Peace breaks out over education
The riba looks to have succeeded in persuading the Architects Registration Board (arb) to back down and accede to its demands to have an equal say in the validation of architecture schools, after a long and embittered battle.
Subject to final clarification and legal documentation, both sides have agreed to joint validation, with the arb, in a new move, offering to pay all visiting board members. Sources on both sides suggest that a deal has been brokered between the two parties which will maintain the institute's important say in educational matters, though for some time it looked as if the arb would insist it took over entirely.
Barbara Kelly, chairwoman of the arb, said in a statement that the board was currently awaiting a response from the riba's education committee on suggestions it had tabled and that no formal understanding had yet been signed. But she added: 'arb is, however, delighted that it seems that the discussions will shortly be brought to a successful conclusion and is very much looking forward to working with riba to maintain and improve the standards of architectural education in the uk.'
Paul Hyett, the institute's vice president for education, aj columnist and the man largely credited with leading the battle for riba's continuing involvement, was cautious, but said: 'I'm very pleased that at long last we seem to have the basis for a workable agreement.'
riba's director of education Leonie Milliner said she hoped that the situation could be resolved, perhaps within the next month. 'Negotiations are ongoing but if they proceed as we hope then an agreement will be great.' She added that the institute's principal concern was for workability - which would have been threatened had only half the visiting board members been paid by the arb, as was originally suggested. The new arrangements on the table from arb seem to address that concern.

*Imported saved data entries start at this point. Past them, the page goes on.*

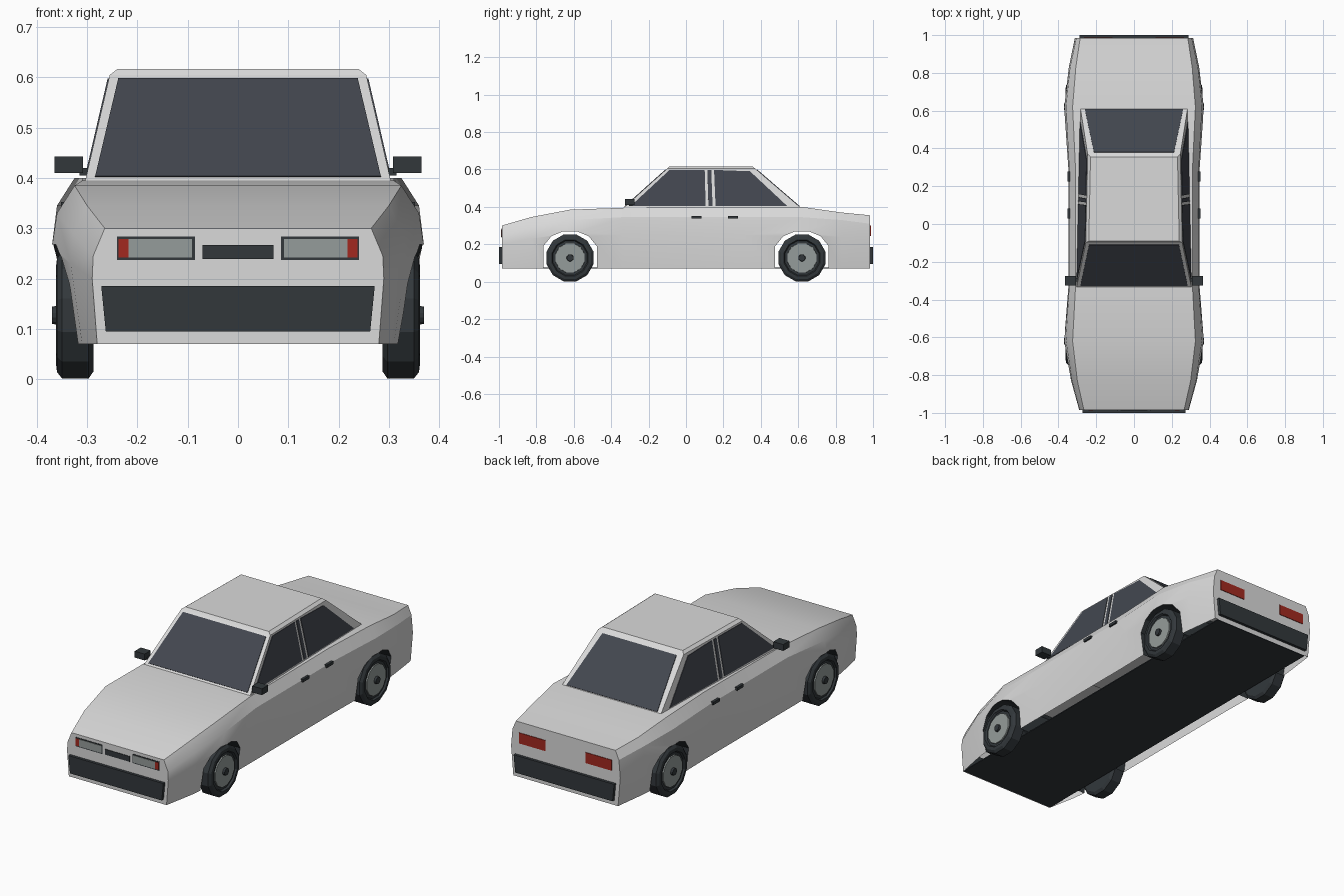
import bpy, bmesh, math
from mathutils import Vector

cube = bpy.data.objects.get("Cube")
if cube:
    bpy.data.objects.remove(cube, do_unlink=True)


def material(name, rgb):
    m = bpy.data.materials.new(name)
    m.use_nodes = True
    m.diffuse_color = (*rgb, 1)
    m.node_tree.nodes["Principled BSDF"].inputs["Base Color"].default_value = (*rgb, 1)
    return m


PAINT = material("silver paint", (0.70, 0.70, 0.70))
GLASS = material("dark glass", (0.055, 0.062, 0.078))
TRIM = material("black trim", (0.032, 0.039, 0.044))
LAMP = material("lamp grey", (0.30, 0.335, 0.325))
RED = material("signal red", (0.36, 0.022, 0.014))


def finish(bm, name, *mats):
    bmesh.ops.recalc_face_normals(bm, faces=bm.faces)
    me = bpy.data.meshes.new(name)
    bm.to_mesh(me)
    bm.free()
    for m in mats:
        me.materials.append(m)
    ob = bpy.data.objects.new(name, me)
    bpy.context.collection.objects.link(ob)
    return ob


def activate(ob):
    bpy.ops.object.select_all(action='DESELECT')
    ob.select_set(True)
    bpy.context.view_layer.objects.active = ob


def loft(bm, rings):
    """Closed skin through rings of equal length, capped at both ends."""
    rings = [[bm.verts.new(p) for p in ring] for ring in rings]
    n = len(rings[0])
    for a, b in zip(rings, rings[1:]):
        for i in range(n):
            j = (i + 1) % n
            bm.faces.new((a[i], a[j], b[j], b[i]))
    bm.faces.new(rings[0])
    bm.faces.new(rings[-1])


def box(name, lo, hi, mat, mirror=False):
    bm = bmesh.new()
    for s in ((1, -1) if mirror else (1,)):
        loft(bm, [[(s * x, y, z) for x, y in ((lo[0], lo[1]), (hi[0], lo[1]),
                   (hi[0], hi[1]), (lo[0], hi[1]))] for z in (lo[2], hi[2])])
    return finish(bm, name, mat)


def plate(name, pts, mat, mirror=False, thick=0.006):
    """Thin panel centred on the surface it lies on."""
    bm = bmesh.new()
    for s in ((1, -1) if mirror else (1,)):
        bm.faces.new([bm.verts.new((s * x, y, z)) for x, y, z in pts])
    ob = finish(bm, name, mat)
    mod = ob.modifiers.new("thickness", 'SOLIDIFY')
    mod.thickness = thick
    mod.offset = 0
    return ob


# Body shell: y, then height and half width of top edge, shoulder, waist; sill half width
FLOOR = 0.07
stations = [
    (-0.985, .300, .265, .245, .288, .200, .290, .280),
    (-0.83, .345, .300, .290, .328, .230, .333, .310),
    (-0.62, .385, .325, .330, .360, .265, .370, .335),
    (-0.34, .395, .310, .345, .343, .250, .348, .335),
    (0.30, .400, .310, .345, .343, .250, .348, .335),
    (0.62, .400, .325, .345, .360, .265, .370, .340),
    (0.83, .370, .308, .330, .338, .240, .345, .320),
    (0.985, .355, .285, .310, .305, .220, .313, .300),
]
rings = []
for y, zt, wt, zs, ws, zm, wm, wb in stations:
    half = [(wb, y, FLOOR), (wm, y, zm), (ws, y, zs), (wt, y, zt)]
    rings.append(half + [(-x, yy, z) for x, yy, z in reversed(half)])
bm = bmesh.new()
loft(bm, rings)
body = finish(bm, "body_shell", PAINT, TRIM)

# Wheel arches cut through the shell
AXLE, HUB_Z = 0.62, 0.127
arch = [(.143, 0), (.143, .19), (.1, .243), (.04, .268)]
arch += [(-y, z) for y, z in reversed(arch)]
bm = bmesh.new()
for axle in (-AXLE, AXLE):
    loft(bm, [[(x, axle + y, z) for y, z in arch] for x in (-0.5, 0.5)])
cutter = finish(bm, "arch_cutter", TRIM)
cutter.hide_render = True
cut = body.modifiers.new("arches", 'BOOLEAN')
cut.object = cutter
cut.operation = 'DIFFERENCE'
cut.solver = 'EXACT'
activate(body)
bpy.ops.object.modifier_apply(modifier=cut.name)
bpy.data.objects.remove(cutter, do_unlink=True)

# Open underside and dark arch linings
bm = bmesh.new()
bm.from_mesh(body.data)
under = []
for f in bm.faces:
    c = f.calc_center_median()
    f.material_index = 0
    if f.normal.z < -0.99 and c.z < FLOOR + 0.01:
        under.append(f)
    elif abs(f.normal.x) < 0.01 and math.hypot(abs(c.y) - AXLE, c.z - HUB_Z) < 0.2:
        f.material_index = 1
bmesh.ops.delete(bm, geom=under, context='FACES')
bm.to_mesh(body.data)
bm.free()
activate(body)
bpy.ops.object.shade_smooth_by_angle(angle=math.radians(25))

box("floor_pan", (-.28, -.98, FLOOR), (.28, .98, FLOOR + .005), TRIM)

# Cabin with a chamfered roof
BASE, ROOF = 0.39, 0.605


def side_x(y, z):
    return .305 - .0208 * (y + .34) - .209 * (z - BASE)


def screen_y(z, base, top):
    return base + (top - base) * (z - BASE) / (ROOF - BASE)


def cabin_ring(y0, y1, z, inset=0):
    a, b = side_x(y0, z) - inset, side_x(y1, z) - inset
    return [(a, y0, z), (b, y1, z), (-b, y1, z), (-a, y0, z)]


bm = bmesh.new()
loft(bm, [cabin_ring(-.34, .62, BASE), cabin_ring(-.10, .37, ROOF),
          cabin_ring(-.09, .355, .617, .013)])
finish(bm, "cabin", PAINT)

# Glass
for name, base, top, w0, w1 in (("windshield", -.34, -.10, .284, .238),
                                ("rear_window", .62, .37, .260, .212)):
    z0, z1 = .402, .597
    y0, y1 = screen_y(z0, base, top), screen_y(z1, base, top)
    plate(name, [(-w0, y0, z0), (w0, y0, z0), (w1, y1, z1), (-w1, y1, z1)], GLASS)

side_panes = {
    "front_side_windows": ((-.295, .405), (.105, .405), (.100, .597), (-.088, .597)),
    "center_pillar_strips": ((.120, .405), (.142, .405), (.135, .597), (.114, .597)),
    "rear_side_windows": ((.158, .405), (.540, .405), (.342, .590), (.150, .597)),
}
for name, outline in side_panes.items():
    plate(name, [(side_x(y, z), y, z) for y, z in outline], GLASS, mirror=True)


# Front and rear details
def end_panel(name, y, x0, x1, z0, z1, mat, thick, mirror=True):
    plate(name, [(x0, y, z0), (x1, y, z0), (x1, y, z1), (x0, y, z1)], mat, mirror, thick)


FRONT, REAR = -.985, .985
end_panel("headlight_bezels", FRONT, .086, .241, .237, .284, TRIM, .004)
end_panel("headlights", FRONT, .091, .218, .242, .279, LAMP, .008)
end_panel("front_markers", FRONT, .218, .238, .242, .279, RED, .008)
end_panel("grille", FRONT, -.071, .071, .239, .267, TRIM, .006, False)
end_panel("tail_lights", REAR, .115, .265, .245, .300, RED, .006)
for name, y0, y1, w in (("front_bumper", FRONT, -1, .272), ("rear_bumper", REAR, 1, .288)):
    bm = bmesh.new()
    loft(bm, [[(-w, y, .185), (w, y, .185), (w - .009, y, .095), (.009 - w, y, .095)]
              for y in (y0 - y1 * .01, y1)])
    finish(bm, name, TRIM)

# Mirrors and door handles
box("side_mirrors", (.308, -.325, .410), (.365, -.275, .443), TRIM, mirror=True)
box("mirror_stalks", (.285, -.305, .405), (.315, -.285, .420), TRIM, mirror=True)
for name, y in (("front_door_handles", .03), ("rear_door_handles", .225)):
    box(name, (.335, y, .337), (.352, y + .053, .352), TRIM, mirror=True)


# Wheels: turned profiles of (x, radius)
def turned(name, profile, mat, side, y, steps=12):
    bm = bmesh.new()
    rings = []
    for x, r in profile:
        rings.append([(side * x, y + r * math.sin(a), HUB_Z + r * math.cos(a))
                      for a in (math.tau * (i + .5) / steps for i in range(steps))])
    loft(bm, rings)
    finish(bm, name, mat)


tyre = [(.287, .115), (.297, .130), (.350, .130), (.360, .117), (.362, .100), (.353, .094)]
for end, y in (("front", -AXLE), ("rear", AXLE)):
    for hand, side in (("left", 1), ("right", -1)):
        turned(f"{end}_{hand}_tyre", tyre, TRIM, side, y)
        turned(f"{end}_{hand}_hub", [(.345, .082), (.359, .080)], LAMP, side, y)
        turned(f"{end}_{hand}_cap", [(.350, .020), (.370, .018)], TRIM, side, y)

Solicitors from the two parties have been amending and discussing a 'travelling draft' of the procedure documents since Christmas. Now, a full agreement on the issue is envisaged around September.